On the other hand, Tom Emmitt of also Tennis Los Angeles, and also profiled on this blog, has a winning record against David. “Tom is a tough one and is always a challenge. He has a traditional game. He controls the court and is very good strategically.”

So, 25 years later, welcome back to Tennis, David May. It’s a benefit to Tennis Los Angeles that you did. Between May and Tom Emmitt, by now we have a good idea about the strength of competition in the LA league. It seems that at least two players them have a good shot at being called an intimidator on the tennis court.

David, by the way, insists that "if you are a member of a club and have outgrown the competition there, or you want some new competition, or if you aren't a member of a club at all and are looking to connect to a diversity of competition -- the best way to do that is to join this league"
David was also a key contributor on our Tennis Channel expose. Check out his work here:

US Open Report: Wish You Could Have Been There

After two days of intense anxiety about the possibility of Hurricane Earl wrecking our trip to the US Open, I was thrilled when I woke up last Friday to one of the best days of the year—bright sun, perfect temperature, practically no humidity and a slight breeze. Earl was a no show. So much for the weather forecasters.
My husband Gary and I have attended the U.S. Open for the past 12 years, usually on a bus trip. Our seats had always been top of the house—the last few rows of the top tier of Arthur Ashe stadium, which holds about 23,000 people. This year, our tickets, a gift from a cousin, took us to the best seats in the house, in my opinion. We were in the club level, close to the court, and at the end of it, rather than in the middle, which would have meant looking back and forth to follow the shots.
We saw three matches: Kaia Kanepi upset Jelena Jankovic. Maria Sharapova clobbered Beatrice Capra, 6-0, 6- 0—only to be beaten 2 days later by Caroline Wozniacki, the #1 seed. And we saw Roger Federer beat Paul Henri Mathieu, 6-4, 6-3, 6-3. No surprise there.

However, there was so much wind that at one point that Jankovic, about to serve, battled verbally with thewind, and then thrust her arms up into the air and yelled, “St-o-pp! Jelena, you can battle an opponent, but you can’t battle Mother Nature, whose devilish whirling dervish dance was partly responsible for her losing battle against Kanepi, who won 6-2, 7-6, If you live in a region that is close enough to New York, going to the US Open is your best shot to see one of the major tournaments. My cousin flew in from Miami.

In many areas there are day trips organized by tennis clubs, townships and even public parks. I know three people who went on that kind of trip. I suggest that you explore those possibilities for next year. Costs are usually reasonable. I went with someone from Tennis Philly two different years. All in all it was a great day, which was capped off by this amusing experience:

Everyone enjoys bumping into a celebrity, but not necessarily this way.

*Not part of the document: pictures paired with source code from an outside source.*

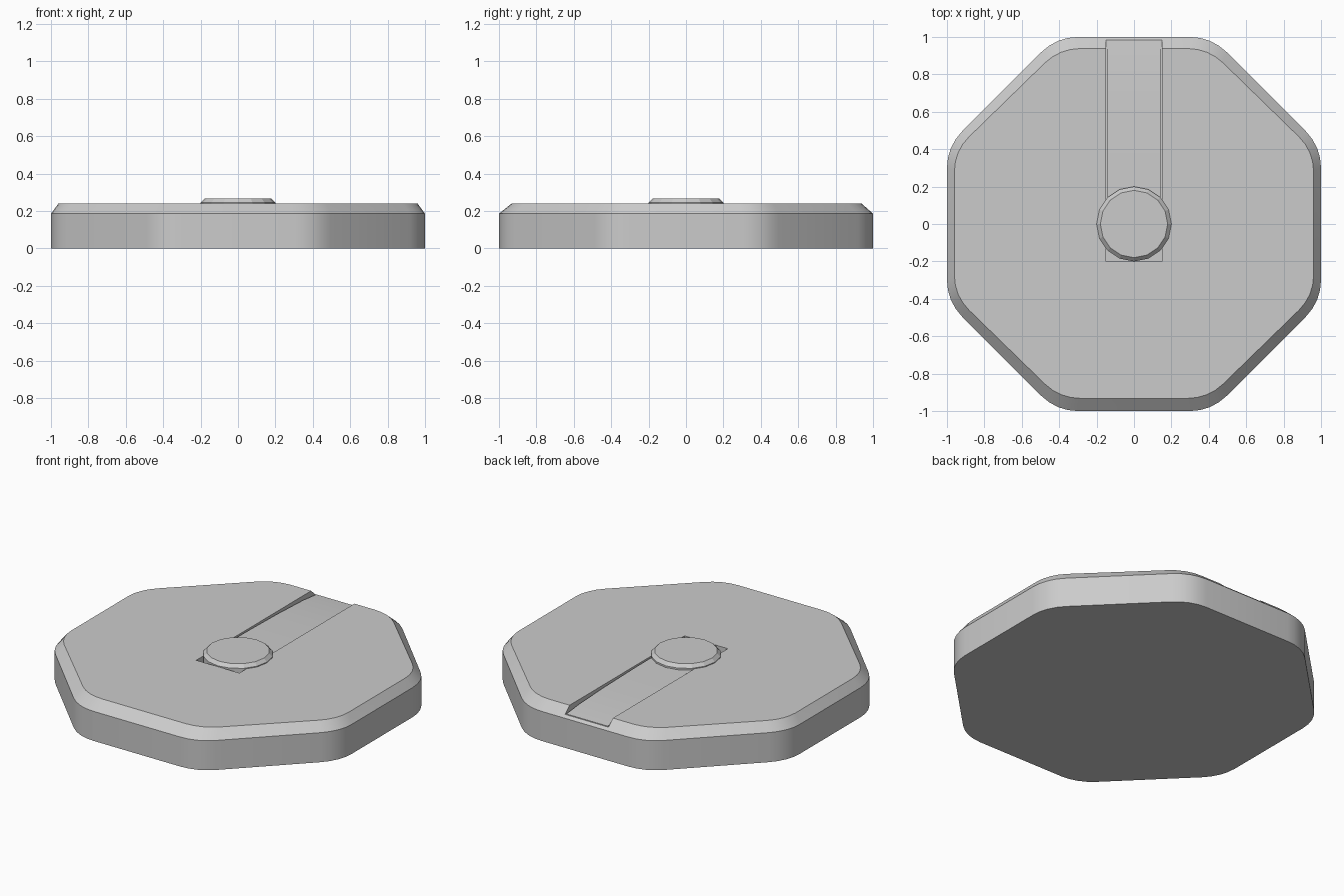
import bpy, bmesh, math

if "Cube" in bpy.data.objects:
    bpy.data.objects.remove(bpy.data.objects["Cube"])


def make_object(name, bm):
    bmesh.ops.recalc_face_normals(bm, faces=bm.faces)
    mesh = bpy.data.meshes.new(name)
    bm.to_mesh(mesh)
    bm.free()
    obj = bpy.data.objects.new(name, mesh)
    bpy.context.collection.objects.link(obj)
    return obj


def loft(name, rings):
    """Closed solid through rings with equal point counts."""
    bm = bmesh.new()
    loops = [[bm.verts.new(p) for p in ring] for ring in rings]
    n = len(loops[0])
    for a, b in zip(loops, loops[1:]):
        for i in range(n):
            j = (i + 1) % n
            bm.faces.new((a[i], a[j], b[j], b[i]))
    bm.faces.new(loops[0][::-1])
    bm.faces.new(loops[-1])
    return make_object(name, bm)


def rounded_octagon(z, sx=1.0, sy=1.0, dy=0.0, tangent=0.114, steps=4):
    """Regular octagon with arc corners, scaled per axis."""
    r = tangent / math.tan(math.pi / 8)
    corner = (1 - r) / math.cos(math.pi / 8)
    pts = []
    for k in range(8):
        mid = math.pi / 8 + k * math.pi / 4
        # the arc centre lies on the corner's bisector
        r_arc = r
        d = (1 - r_arc) / math.cos(math.pi / 8)
        for s in range(steps + 1):
            a = mid - math.pi / 8 + s / steps * math.pi / 4
            x = d * math.cos(mid) + r_arc * math.cos(a)
            y = d * math.sin(mid) + r_arc * math.sin(a)
            pts.append((x * sx, y * sy + dy, z))
    return pts


def smooth(obj):
    bpy.ops.object.select_all(action='DESELECT')
    obj.select_set(True)
    bpy.context.view_layer.objects.active = obj
    bpy.ops.object.shade_smooth_by_angle(angle=math.radians(25))


# Octagonal plate with sloped upper rim
plate = loft("plate", [
    rounded_octagon(0.0),
    rounded_octagon(0.185),
    rounded_octagon(0.24, 0.96, 0.935, 0.003),
])

# Slot from the centre out through the back rim
bm = bmesh.new()
bmesh.ops.create_cube(bm, size=1)
for v in bm.verts:
    v.co.x *= 0.30
    v.co.y = 1.1 if v.co.y > 0 else -0.20
    v.co.z = 0.3 if v.co.z > 0 else 0.2
cutter = make_object("slot_cutter", bm)
cutter.hide_render = True
mod = plate.modifiers.new("slot", 'BOOLEAN')
mod.operation = 'DIFFERENCE'
mod.solver = 'EXACT'
mod.object = cutter
bpy.context.view_layer.objects.active = plate
bpy.ops.object.modifier_apply(modifier=mod.name)
bpy.data.objects.remove(cutter)
smooth(plate)

# Pointer strip filling the slot, dipping towards the rim
profile = [(-0.08, 0.17), (0.98, 0.17), (0.98, 0.2035), (0.85, 0.217),
           (0.6, 0.228), (0.3, 0.234), (-0.08, 0.236)]
strip = loft("pointer_strip", [[(x, y, z) for y, z in profile]
                               for x in (-0.143, 0.143)])
smooth(strip)

# Central button with chamfered top edge
circle = [(math.cos(i * math.tau / 16), math.sin(i * math.tau / 16))
          for i in range(16)]
button = loft("centre_button", [[(c * r, s * r, z) for c, s in circle]
                                for r, z in ((0.2, 0.19), (0.2, 0.245), (0.18, 0.265))])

Leaving Arthur Ashe stadium, we took the elevators at the players entrance because I can’t walk down steps and other elevators were either too crowded or not working. So we dropped down to the ground level, where we walked out into the bright sun and breeze.

As we were walking toward the South Plaza, I was walking a foot or two away from my husband Gary, on his right. He stopped short because something was tugging at the hem of his left sleeve. The hook of a broken hanger had latched onto him. The perpetrator (a woman) and Gary both tugged a couple of times to try to free his sleeve, but the more they tugged, the more it hung in there. Finally, one of them moved forward and the shirt sleeve came free. Fortunately, it was a plastic hanger, and not a wire hanger, which would have pierced his sleeve.The woman was walking toward the player entrance with what looked like dry cleaning draped over her arm. She said Oh, and Gary said Oh, and they both laughed. Initially, I couldn’t figure out what was going on. Then I heard a familiar voice, looked around, and lo and behold, the perpetrator who had hooked Gary was……..Martina Navratilova.